    2. HB 14-1018. Concerning the requirement that the department of revenue prepare a tax profile and expenditure report every two years.
    3. HB 14-1056. Concerning clarification of the statutes relating to the registration of collector’s item motor vehicles to specify that certain special emission inspection requirements for collector’s item motor vehicles registered prior to the enactment of House Bill 13-1071 continue to apply to those vehicles until they are transferred.
    4. HB 14-1010. Concerning corrections to statutory provisions relating to the prescribed burning program administered by the division of fire prevention and control in the department of public safety.
  • SB 14-17. Concerning a limitation on the approval of real estate developments that use water rights decreed for agricultural purposes to irrigate lawn grass. Vote: 24 yes and 11 no.
  • SB 14-18. Concerning the prohibition against furnishing nicotine products to persons under eighteen years of age. Vote: 25 yes and 10 no.

Tuesday, Feb. 25

Passed on 3rd Reading:

  • Consent Calendar: Vote: 35 yes and 0 no.
    1. HB 14-1059, by Representative(s) Garcia; also Senator(s) Crowder—Concerning clarifying that the ritual discharge of blank ammunition cartridges at a military funeral does not constitute the criminal offense of disorderly conduct.
    2. HB 14-1079. Concerning an increase in the monetary amount allowed for the limited offering registration procedure under the “Colorado Securities Act.”
  • HB 14-1024. Concerning the designation of the claret cup cactus as the state cactus.

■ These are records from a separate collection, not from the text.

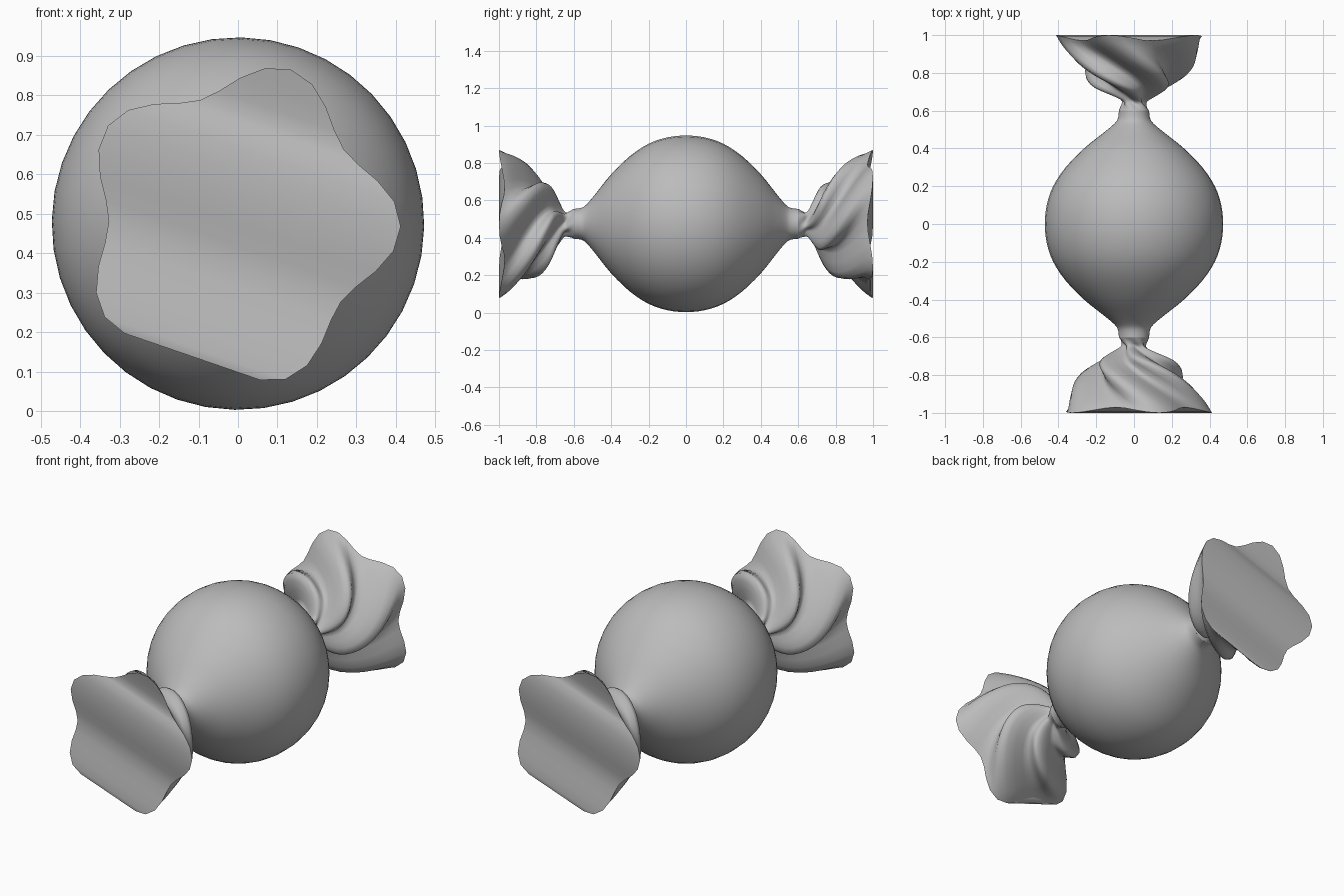
import bpy, bmesh, math
from mathutils import Matrix, Vector

SEG = 40          # sides around the sweet
LOBES = 5         # points of the twisted ends
CENTRE_Z = 0.475
TIP = math.radians(71)

cube = bpy.data.objects.get("Cube")
if cube:
    bpy.data.objects.remove(cube)

grey = bpy.data.materials.new("wrapper grey")
grey.use_nodes = True
colour = (0.5, 0.5, 0.5, 1)
grey.diffuse_color = colour
grey.node_tree.nodes["Principled BSDF"].inputs["Base Color"].default_value = colour


def smooth_rows(rows, steps):
    """Catmull-Rom interpolation through rows of values."""
    out = []
    for k in range(len(rows) - 1):
        a, b, c, d = (Vector(rows[min(max(k + j, 0), len(rows) - 1)]) for j in (-1, 0, 1, 2))
        for s in range(steps):
            t = s / steps
            out.append(b + (c - a) * t / 2 + (2 * a - 5 * b + 4 * c - d) * t**2 / 2
                       + (3 * b - a - 3 * c + d) * t**3 / 2)
    return out + [Vector(rows[-1])]


def loft(name, rows, capped):
    """Rows hold distance, radius, lobe depth and twist in degrees; runs towards the front."""
    bm = bmesh.new()
    rings = []
    for row in rows:
        dist, radius, depth, twist = row
        ring = []
        for i in range(SEG):
            a = math.tau * i / SEG
            wave = math.cos(LOBES * a)
            r = radius * (1 + depth * wave)
            ang = a + TIP + math.radians(twist)
            dip = 0.015 * (1 - wave) * max(0, (dist - 0.8) / 0.2)
            ring.append(bm.verts.new((r * math.cos(ang), dip - dist, r * math.sin(ang))))
        rings.append(ring)
    for low, high in zip(rings, rings[1:]):
        for i in range(SEG):
            j = (i + 1) % SEG
            bm.faces.new((low[i], low[j], high[j], high[i]))
    if capped:
        # rippled end sheet in strips across the star
        rim = rings[-1]
        for i in range(SEG // 2):
            strip = [rim[i], rim[i + 1], rim[-i - 1], rim[-i]]
            bm.faces.new(list(dict.fromkeys(strip)))
        for i in range(SEG):
            bm.edges.get((rim[i], rim[(i + 1) % SEG])).smooth = False
    bmesh.ops.recalc_face_normals(bm, faces=bm.faces)
    for f in bm.faces:
        f.smooth = True
    mesh = bpy.data.meshes.new(name)
    bm.to_mesh(mesh)
    bm.free()
    mesh.materials.append(grey)
    obj = bpy.data.objects.new(name, mesh)
    obj.location.z = CENTRE_Z
    bpy.context.collection.objects.link(obj)
    return obj


# round body tapering into both necks
half = [(0, 0.472), (0.1, 0.462), (0.2, 0.428), (0.3, 0.362), (0.4, 0.265),
        (0.48, 0.165), (0.53, 0.105), (0.56, 0.085), (0.6, 0.08)]
full = [(-d, r, 0, 0) for d, r in reversed(half[1:])] + [(d, r, 0, 0) for d, r in half]
loft("candy_body", smooth_rows(full, 3), False)

# twisted wrapper ends, the back one turned half way round
tail = [(0.6, 0.08, 0, 150), (0.625, 0.066, 0.08, 135), (0.65, 0.06, 0.2, 115),
        (0.68, 0.1, 0.25, 95), (0.72, 0.165, 0.25, 75), (0.77, 0.215, 0.24, 54),
        (0.83, 0.26, 0.2, 34), (0.9, 0.305, 0.16, 16), (0.96, 0.345, 0.13, 4),
        (1, 0.37, 0.115, 0)]
front = loft("front_wrapper_end", smooth_rows(tail, 3), True)
back = front.copy()
back.data = front.data.copy()
back.name = "back_wrapper_end"
back.data.transform(Matrix.Rotation(math.pi, 4, 'Z'))
bpy.context.collection.objects.link(back)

Vote: 28 yes and 7 no.

Wednesday, Feb. 26

Passed on 3rd Reading:

  • Consent Calendar:
    1. SB 14-142. Concerning an exception for certain water system facilities from the facilities that the commissioner of agriculture has a duty to inspect regarding pesticide storage. Vote: 34 yes, 0 no, and 1 excused.
    2. HB 14-1050. Concerning an increase in the number of judges for the eighteenth judicial district, and, in connection therewith, making an appropriation. Vote: 33 yes, 1 no, and 1 excused.
    3. SB 14-49. Concerning endangering public utility transmission, and, in connection therewith, making an appropriation. Vote: 34 yes, 0 no, and 1 excused.
  • HB 14-1005. Concerning clarification of the requirements applicable to a change of point of water diversion. Vote: 34 yes, 0 no, and 1 excused.
  • SB 14-129. Concerning changes to criminal provisions related to marijuana. Vote: 32 yes, 2 no, and 1 excused.

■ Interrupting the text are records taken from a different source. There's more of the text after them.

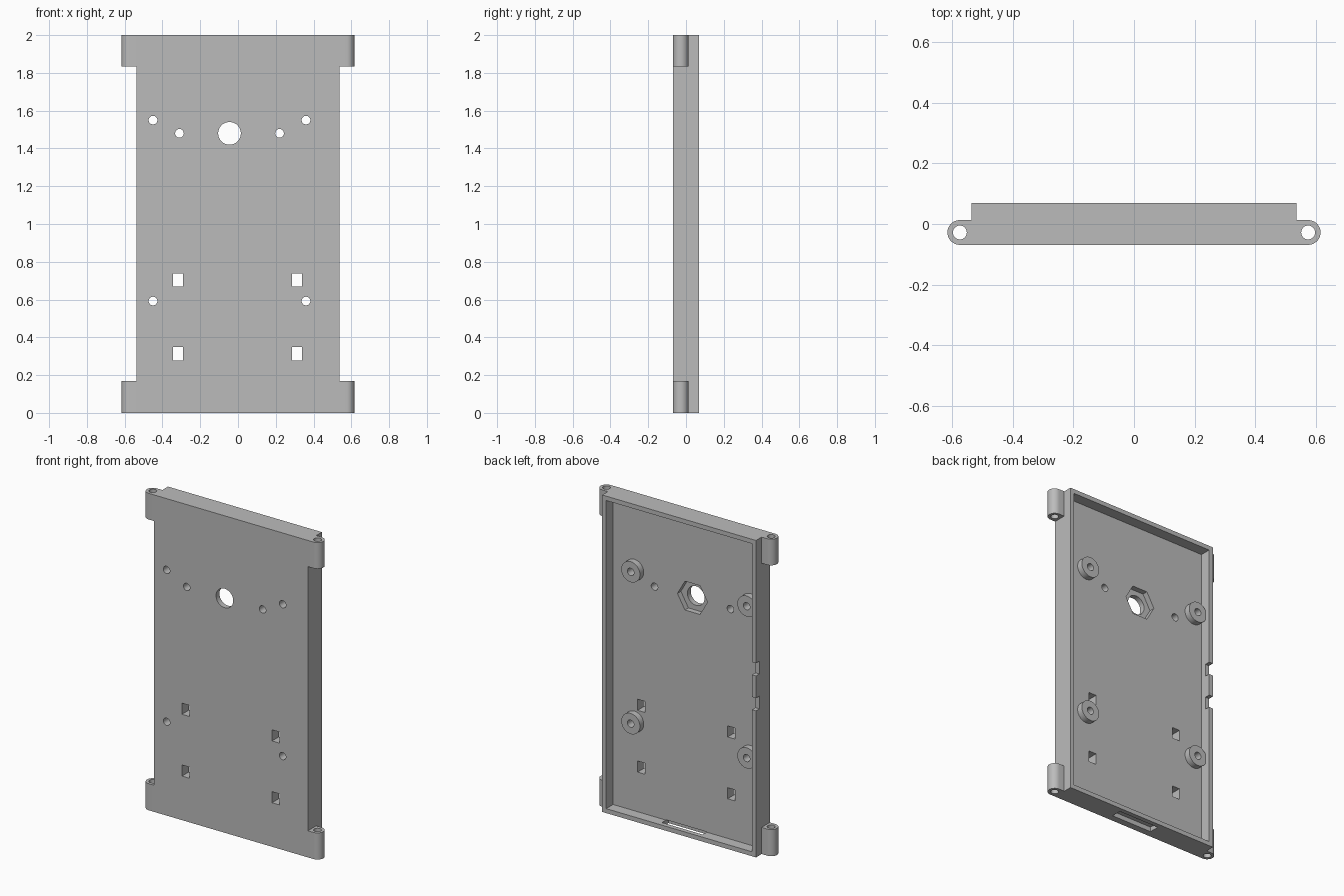
import bpy, bmesh
from math import cos, sin, pi

cube = bpy.data.objects.get("Cube")
if cube:
    bpy.data.objects.remove(cube, do_unlink=True)

grey = bpy.data.materials.new("plain grey")
grey.use_nodes = True
grey.diffuse_color = (0.5, 0.5, 0.5, 1)
grey.node_tree.nodes["Principled BSDF"].inputs["Base Color"].default_value = (0.5, 0.5, 0.5, 1)


def prism(name, pts, axis, lo, hi):
    """Extrude a flat outline along y (outline in x, z) or z (outline in x, y)."""
    def place(p, d):
        return (p[0], d, p[1]) if axis == "y" else (p[0], p[1], d)
    bm = bmesh.new()
    ends = [[bm.verts.new(place(p, d)) for p in pts] for d in (lo, hi)]
    for ring in ends:
        bm.faces.new(ring)
    n = len(pts)
    for i in range(n):
        j = (i + 1) % n
        bm.faces.new((ends[0][i], ends[0][j], ends[1][j], ends[1][i]))
    bmesh.ops.recalc_face_normals(bm, faces=bm.faces)
    mesh = bpy.data.meshes.new(name)
    bm.to_mesh(mesh)
    bm.free()
    mesh.materials.append(grey)
    obj = bpy.data.objects.new(name, mesh)
    bpy.context.collection.objects.link(obj)
    return obj


def circle(x, y, r, n=32):
    return [(x + r * cos(2 * pi * i / n), y + r * sin(2 * pi * i / n)) for i in range(n)]


def rect(x0, x1, z0, z1):
    return [(x0, z0), (x1, z0), (x1, z1), (x0, z1)]


def cut(obj, pts, axis, lo, hi):
    """Remove an extruded outline from an object."""
    tool = prism("cutter", pts, axis, lo, hi)
    tool.hide_render = True
    mod = obj.modifiers.new("cut", "BOOLEAN")
    mod.operation = "DIFFERENCE"
    mod.solver = "EXACT"
    mod.object = tool
    bpy.context.view_layer.objects.active = obj
    bpy.ops.object.modifier_apply(modifier=mod.name)
    bpy.data.objects.remove(tool, do_unlink=True)


def smooth(obj):
    bpy.ops.object.select_all(action="DESELECT")
    obj.select_set(True)
    bpy.context.view_layer.objects.active = obj
    bpy.ops.object.shade_smooth_by_angle(angle=pi / 6)


W, D, WALL, FLOOR = 0.537, 0.069, 0.028, 0.0
HOLE = 0.023
FRONT = -0.2

# Tray: solid slab hollowed from the back
tray = prism("tray", rect(-W, W, 0, 2), "y", -D, D)
cut(tray, rect(-W + WALL, W - WALL, WALL, 2 - WALL), "y", FLOOR, 0.2)

# Central opening with a hexagonal nut recess
cut(tray, circle(-0.045, 1.48, 0.105, 6), "y", -0.035, 0.03)
cut(tray, circle(-0.045, 1.48, 0.06, 48), "y", FRONT, 0.03)

# Screw holes and the raised bosses behind the corner ones
corners = [(x, z) for x in (-0.45, 0.36) for z in (0.592, 1.55)]
for x, z in corners + [(-0.31, 1.48), (0.22, 1.48)]:
    cut(tray, circle(x, z, HOLE), "y", FRONT, 0.03)
for i, (x, z) in enumerate(corners):
    boss = prism(f"boss_{i + 1}", circle(x, z, 0.065, 48), "y", FLOOR, 0.038)
    cut(boss, circle(x, z, HOLE), "y", FRONT, 0.2)
    smooth(boss)

# Rectangular slots
for x in (-0.317, 0.312):
    for z in (0.313, 0.703):
        cut(tray, rect(x - 0.026, x + 0.026, z - 0.035, z + 0.035), "y", FRONT, 0.03)

# Two notches in the rim of one side wall
for z0, z1 in ((0.925, 1.005), (1.145, 1.225)):
    cut(tray, rect(-0.6, -W + WALL + 0.01, z0, z1), "y", 0.035, 0.2)

# Slot through the bottom wall
cut(tray, rect(-0.145, 0.14, -0.025, 0.04), "z", -0.1, WALL + 0.002)
smooth(tray)

# Hinge lugs with rounded ends at the four corners
R, CX = 0.041, 0.575
CY = -D + R
for side, label in ((1, "left"), (-1, "right")):
    arc = [(CX + R * sin(pi * i / 16), CY - R * cos(pi * i / 16)) for i in range(17)]
    outline = [(W, CY - R)] + arc + [(W, CY + R)]
    outline = [(side * x, y) for x, y in outline]
    for z0, z1, level in ((0, 0.168, "bottom"), (1.835, 2, "top")):
        lug = prism(f"{level}_{label}_lug", outline, "z", z0, z1)
        cut(lug, circle(side * CX, CY, HOLE), "z", -0.1, 2.1)
        smooth(lug)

Thursday, Feb. 27

Passed on 3rd Reading:

  • SB 14-93. Concerning equivalent authority for pipeline companies to acquire right-of-way. Vote: 24 yes, 10 no, and 1 excused.

Friday, Feb. 21

Passed on 3rd Reading:

  • HB 14-1022. Concerning alignment of the duration of the child care authorization notice with the child care assistance eligibility period for children participating in the Colorado child care assistance program. Vote: 33 yes, 0 no, and 2 excused.
  • SB 14-29. Concerning the establishment of a paint stewardship program for the environmentally sound disposal of postconsumer architectural paint. Vote: 18 yes, 15 no, and 2 excused.

Stay tuned for 10 Bills of Interest.